Our goal is to make the examinations and the operation pain-free and as safe and as pleasant as possible. We observe and support what are called vital functions (body functions important to life) such as breathing and blood circulation. We are also there for you after the operation, and will treat your pain and all other symptoms.
Before the operation
At least 3 to 4 days before the operation, visit your family doctor, if necessary with the attached form, to have the pre-operative diagnostics performed. Bring the results of the examination with you to the operation. Please contact us promptly if something unusual appears at this pre-examination. On the day before the operation, please check once again that you have available all the documents for the operation. Confirm your arrival or your appointment at the telephone number of your operating physician. On the evening before the operation, eat a light supper. Drink alcohol only in moderation. At the latest right now, check to see who will bring you home after an outpatient operation and will take care of you at home. Pickup will be about 4 to 6 hours after the starting time of your operation.
On the day of the operation

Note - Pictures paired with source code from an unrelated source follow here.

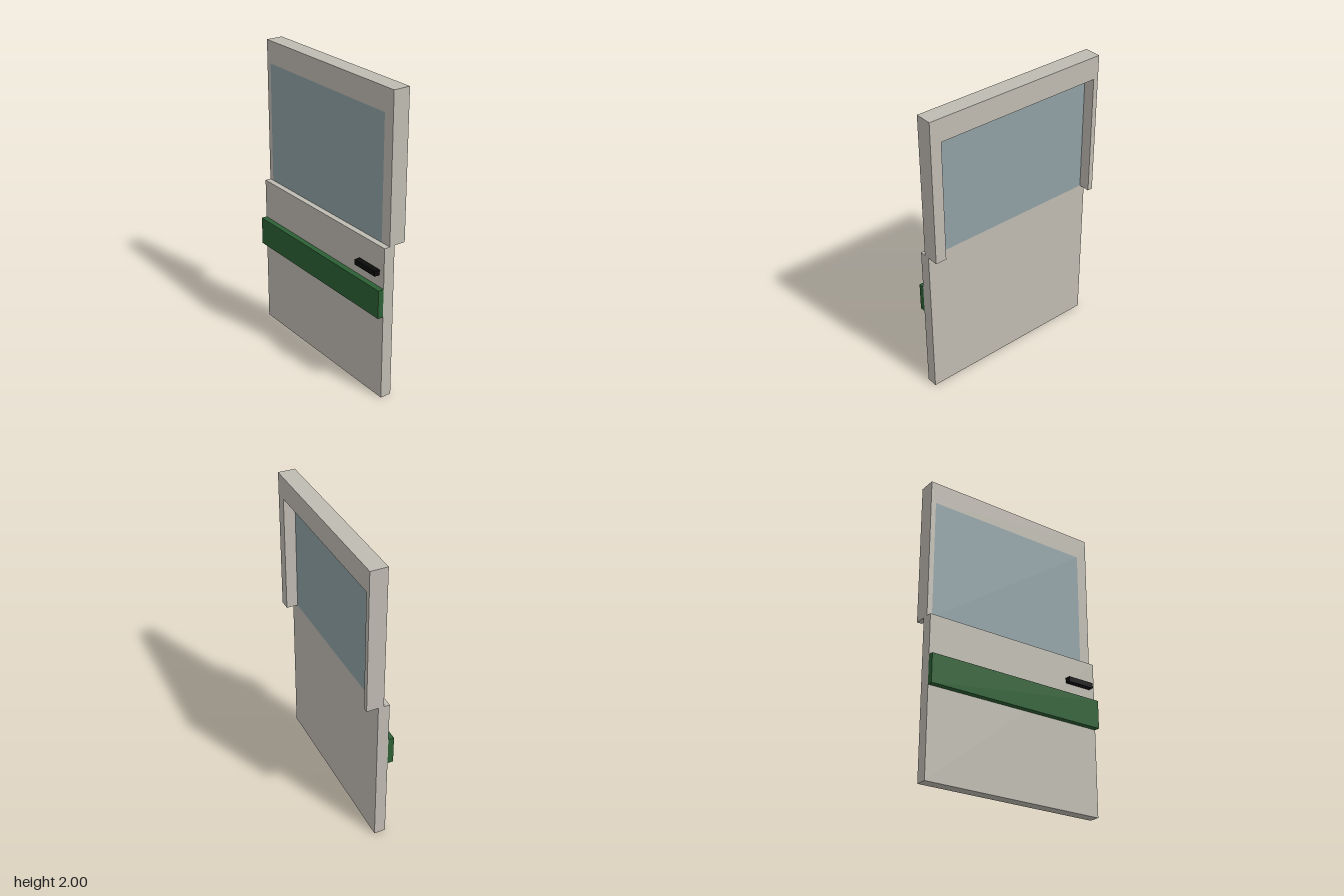
import * as THREE from 'three';

const paint = (name, color) => {
  const m = new THREE.MeshStandardMaterial({ color });
  m.name = name;
  return m;
};

export function createModel() {
  const door = new THREE.Group();
  door.name = 'door';
  const body = paint('warm grey', 0xbfbbb2);
  const glass = paint('blue grey glass', 0x8fa0a5);
  const green = paint('green', 0x2c6034);
  const black = paint('black', 0x0b0b0b);

  // Box given by its lower and upper corners
  const slab = (name, material, [x0, y0, z0], [x1, y1, z1]) => {
    const mesh = new THREE.Mesh(new THREE.BoxGeometry(x1 - x0, y1 - y0, z1 - z0), material);
    mesh.position.set((x0 + x1) / 2, (y0 + y1) / 2, (z0 + z1) / 2);
    mesh.name = name;
    door.add(mesh);
  };

  const half = 0.635, sill = 1.04, top = 2;
  const winLeft = 0.56, winRight = -0.6, winTop = 1.85;
  const frameBack = -0.095, frameFront = 0.018, panelBack = -0.018, panelFront = 0.057;

  // Lower panel
  slab('lowerPanel', body, [-half, 0, panelBack], [half, sill, panelFront]);

  // Window frame, open at the sill
  const outline = new THREE.Shape([
    [-half, sill], [winRight, sill], [winRight, winTop], [winLeft, winTop],
    [winLeft, sill], [half, sill], [half, top], [-half, top],
  ].map(([x, y]) => new THREE.Vector2(x, y)));
  const frame = new THREE.Mesh(
    new THREE.ExtrudeGeometry(outline, { depth: frameFront - frameBack, bevelEnabled: false }), body);
  frame.position.z = frameBack;
  frame.name = 'windowFrame';
  door.add(frame);

  // Pane, flush with the front of the frame and the back of the panel
  slab('windowPane', glass, [winRight, sill, panelBack], [winLeft, winTop, frameFront]);

  // Trim strip and handle
  slab('trimStrip', green, [-half, 0.58, panelFront], [half, 0.77, 0.095]);
  slab('handle', black, [0.4, 0.85, panelFront], [0.595, 0.885, 0.095]);

  return door;
}
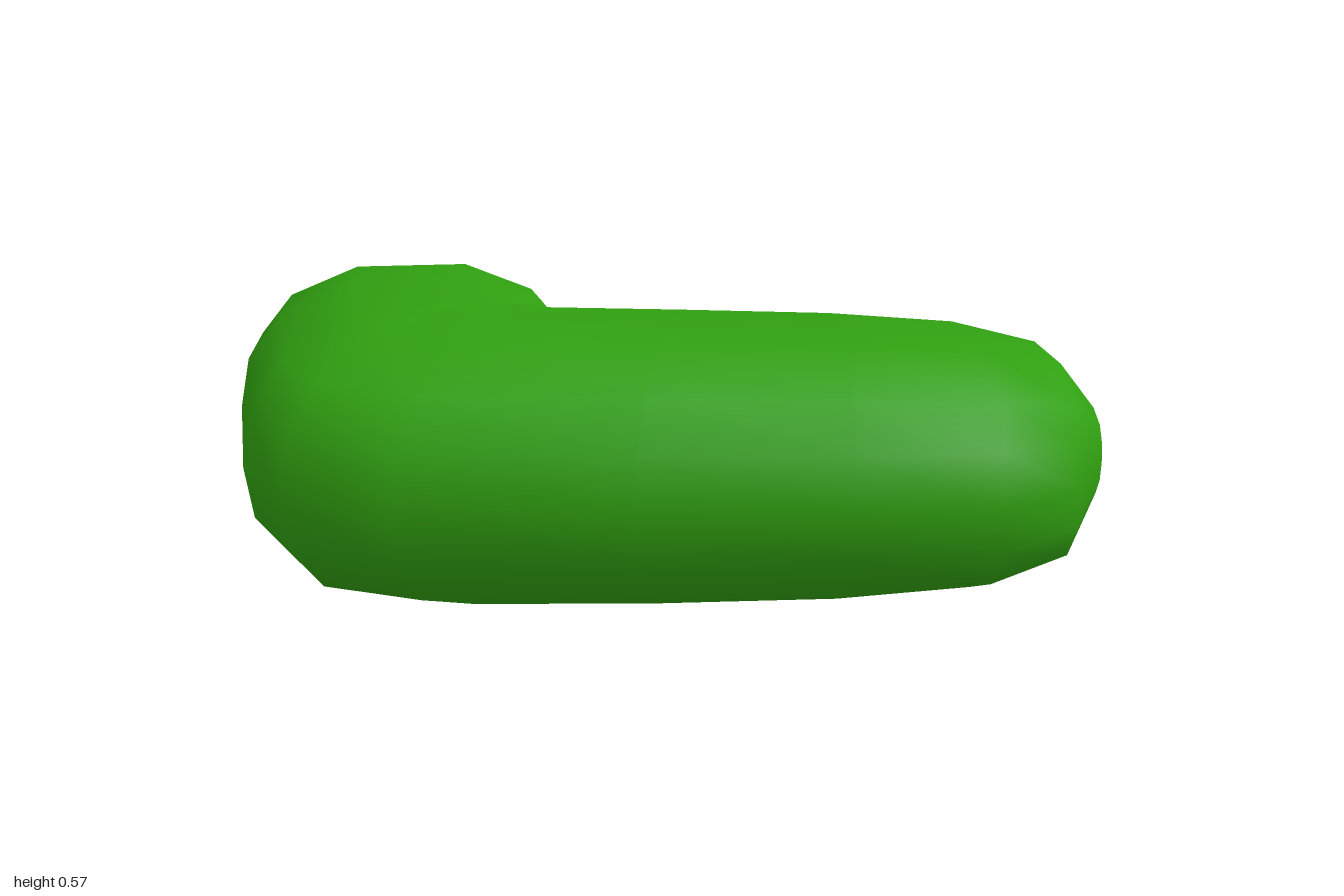
import * as THREE from 'three';

const MID_Y = 0.287;

// Stations from the left-hand tip round the bend to the long arm's tip:
// [inner x, inner z, outer x, outer z, half height]
const STATIONS = [
  [-0.80, -0.44, -0.945, -0.30, 0.10],
  [-0.61, -0.49, -1.00, -0.11, 0.215],
  [-0.42, -0.44, -0.945, 0.09, 0.257],
  [-0.29, -0.33, -0.77, 0.30, 0.275],
  [-0.22, -0.25, -0.42, 0.62, 0.284],
  [-0.19, -0.23, -0.21, 0.72, 0.287],
  [-0.12, -0.26, 0.02, 0.65, 0.286],
  [0.02, -0.37, 0.40, 0.355, 0.282],
  [0.22, -0.53, 0.73, 0.075, 0.274],
  [0.42, -0.675, 0.94, -0.14, 0.255],
  [0.61, -0.725, 1.00, -0.335, 0.215],
  [0.79, -0.68, 0.945, -0.53, 0.10],
];

// Rounded, slightly flattened section: [across, up], outer side first
const quarter = [[1, 0], [0.95, 0.4], [0.76, 0.75], [0.34, 1]];
const upper = [...quarter, ...quarter.slice().reverse().map(([u, v]) => [-u, v])];
const RING = [...upper, ...upper.slice(1, -1).reverse().map(([u, v]) => [u, -v])];

function bentBody() {
  const pos = [], index = [], n = RING.length;
  for (const [ix, iz, ox, oz, h] of STATIONS) {
    for (const [u, v] of RING) {
      const t = (u + 1) / 2;
      pos.push(ix + (ox - ix) * t, MID_Y + v * h, iz + (oz - iz) * t);
    }
  }
  const last = (STATIONS.length - 1) * n;
  const poleA = pos.length / 3, poleB = poleA + 1;
  pos.push(-0.885, MID_Y, -0.382, 0.88, MID_Y, -0.618);
  for (let j = 0; j < n; j++) {
    const k = (j + 1) % n;
    for (let s = 0; s < last; s += n) {
      index.push(s + j, s + n + j, s + k, s + k, s + n + j, s + n + k);
    }
    // Rounded end caps
    index.push(poleA, j, k, poleB, last + k, last + j);
  }
  const geo = new THREE.BufferGeometry();
  geo.setAttribute('position', new THREE.Float32BufferAttribute(pos, 3));
  geo.setIndex(index.filter((v, i, a) => {
    // The duplicated inner seam point is merged by dropping flat triangles
    const f = i - (i % 3);
    return a[f] !== a[f + 1] && a[f + 1] !== a[f + 2] && a[f] !== a[f + 2];
  }));
  geo.computeVertexNormals();
  return geo;
}

export function createModel() {
  const green = new THREE.MeshStandardMaterial({ color: 0x30a010 });
  green.name = 'leafGreen';
  const body = new THREE.Mesh(bentBody(), green);
  body.name = 'bentBody';
  const group = new THREE.Group();
  group.name = 'bentCapsule';
  group.add(body);
  return group;
}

If you regularly take medications for high blood pressure, take them as well on the operating day with very little liquid. No eating, drinking, or smoking.
Please shower at home before the operation. Do not use any skin cream after showering. Use no makeup. Remove nail polish. Jewelry should not be taken into the operating room. Remove dental appliances only when requested. The tube will be inserted into your windpipe.
In the operating room
In the operating room or in the preparation room, we begin the preparation for anesthesia with ongoing monitoring of your heart activity (EKG); we measure your blood pressure, and a sensor shows us the oxygen content of your blood. We then insert an infusion line into the vein on the back of your arm or hand, what is called a venous drip. Further developments depend on which anesthesia procedure has been discussed with you.
During anesthesia (general anesthesia), you will lose consciousness and any feeling of pain throughout your body. You will be in a state similar to deep sleep during the entire duration of the operation. A combination of various medications is used for anesthesia, usually beginning with the venous drip or an infusion cannula. Later on it may also be administered via the airway. In longer operations, after you fall asleep a tube will be inserted into your windpipe (tube) or into your throat (laryngeal mask) to secure your breathing. The tube in particular guarantees a high level of safety. It divides the airway from the food passage, and thus prevents saliva, stomach acid, or contents of the stomach from getting into the lungs (aspiration).
Thanks to modern anesthetic techniques and new medications, you will be awake in only a few minutes after the end of the operation. It is possible that for some time you will feel tired or somewhat numb. Should you feel nauseous or feel pain, please tell us. We are there for you, and we keep appropriate antidotes available.
In spinal anesthesia, a numbing material is sprayed into the spinal cord space, which is filled with spinal fluid (approx. 10 cm below the spinal cord). After local numbing, the anesthetist inserts a thin needle into your back. When the spinal fluid space is reached, a small amount of the numbing material is injected. In this way the sensation of pain in the legs and the lower abdomen is prevented. The legs become temporarily without feeling and lame. The regulating ability of the blood circulation is also impaired.
However, you will not lose consciousness, but stay awake. For outpatient anesthesia, we recommend this procedure only in exceptional cases.
In plexus anesthesia, the hand, the arm, (and if applicable the shoulder) are temporarily numbed. You will remain awake, but will feel no pain. If you are disturbed by the atmosphere in the operating room or by noise and would rather sleep, this is possible by inducing a twilight sleep using a sleeping pill. Alternatively, you can ask for headphones with your favorite music. The numbing material (local anesthetic) in plexus anesthesia is usually sprayed into the armpit (in shoulder operations, into the neck). It then takes about 30 minutes to take effect. Afterwards, the arm loses feeling and is generally relaxed. As a rule, this situation lasts for 4 hours or longer. During this period, you will remain under our monitoring. Then you may leave the office with a companion.
Other procedures of local anesthesia
These include in particular IV local anesthesia, peridural anesthesia, and nerve block anesthesia of various nerves. Since these are not used as frequently as the other procedures, they will not be discussed in detail here. In each individual case, the anesthesiologist will discuss with you the procedure that he suggests or will ask you about it.
Constant care and very close monitoring by your anesthesiologist have significantly reduced the risk of serious incidents. The risk of serious complications today in many cases is no greater than the risk involved in daily activities at home or in traffic on the street. However, specific existing diseases, old age, or other circumstances may increase the individual risk. Please discuss your personal risk with the anesthesiologist.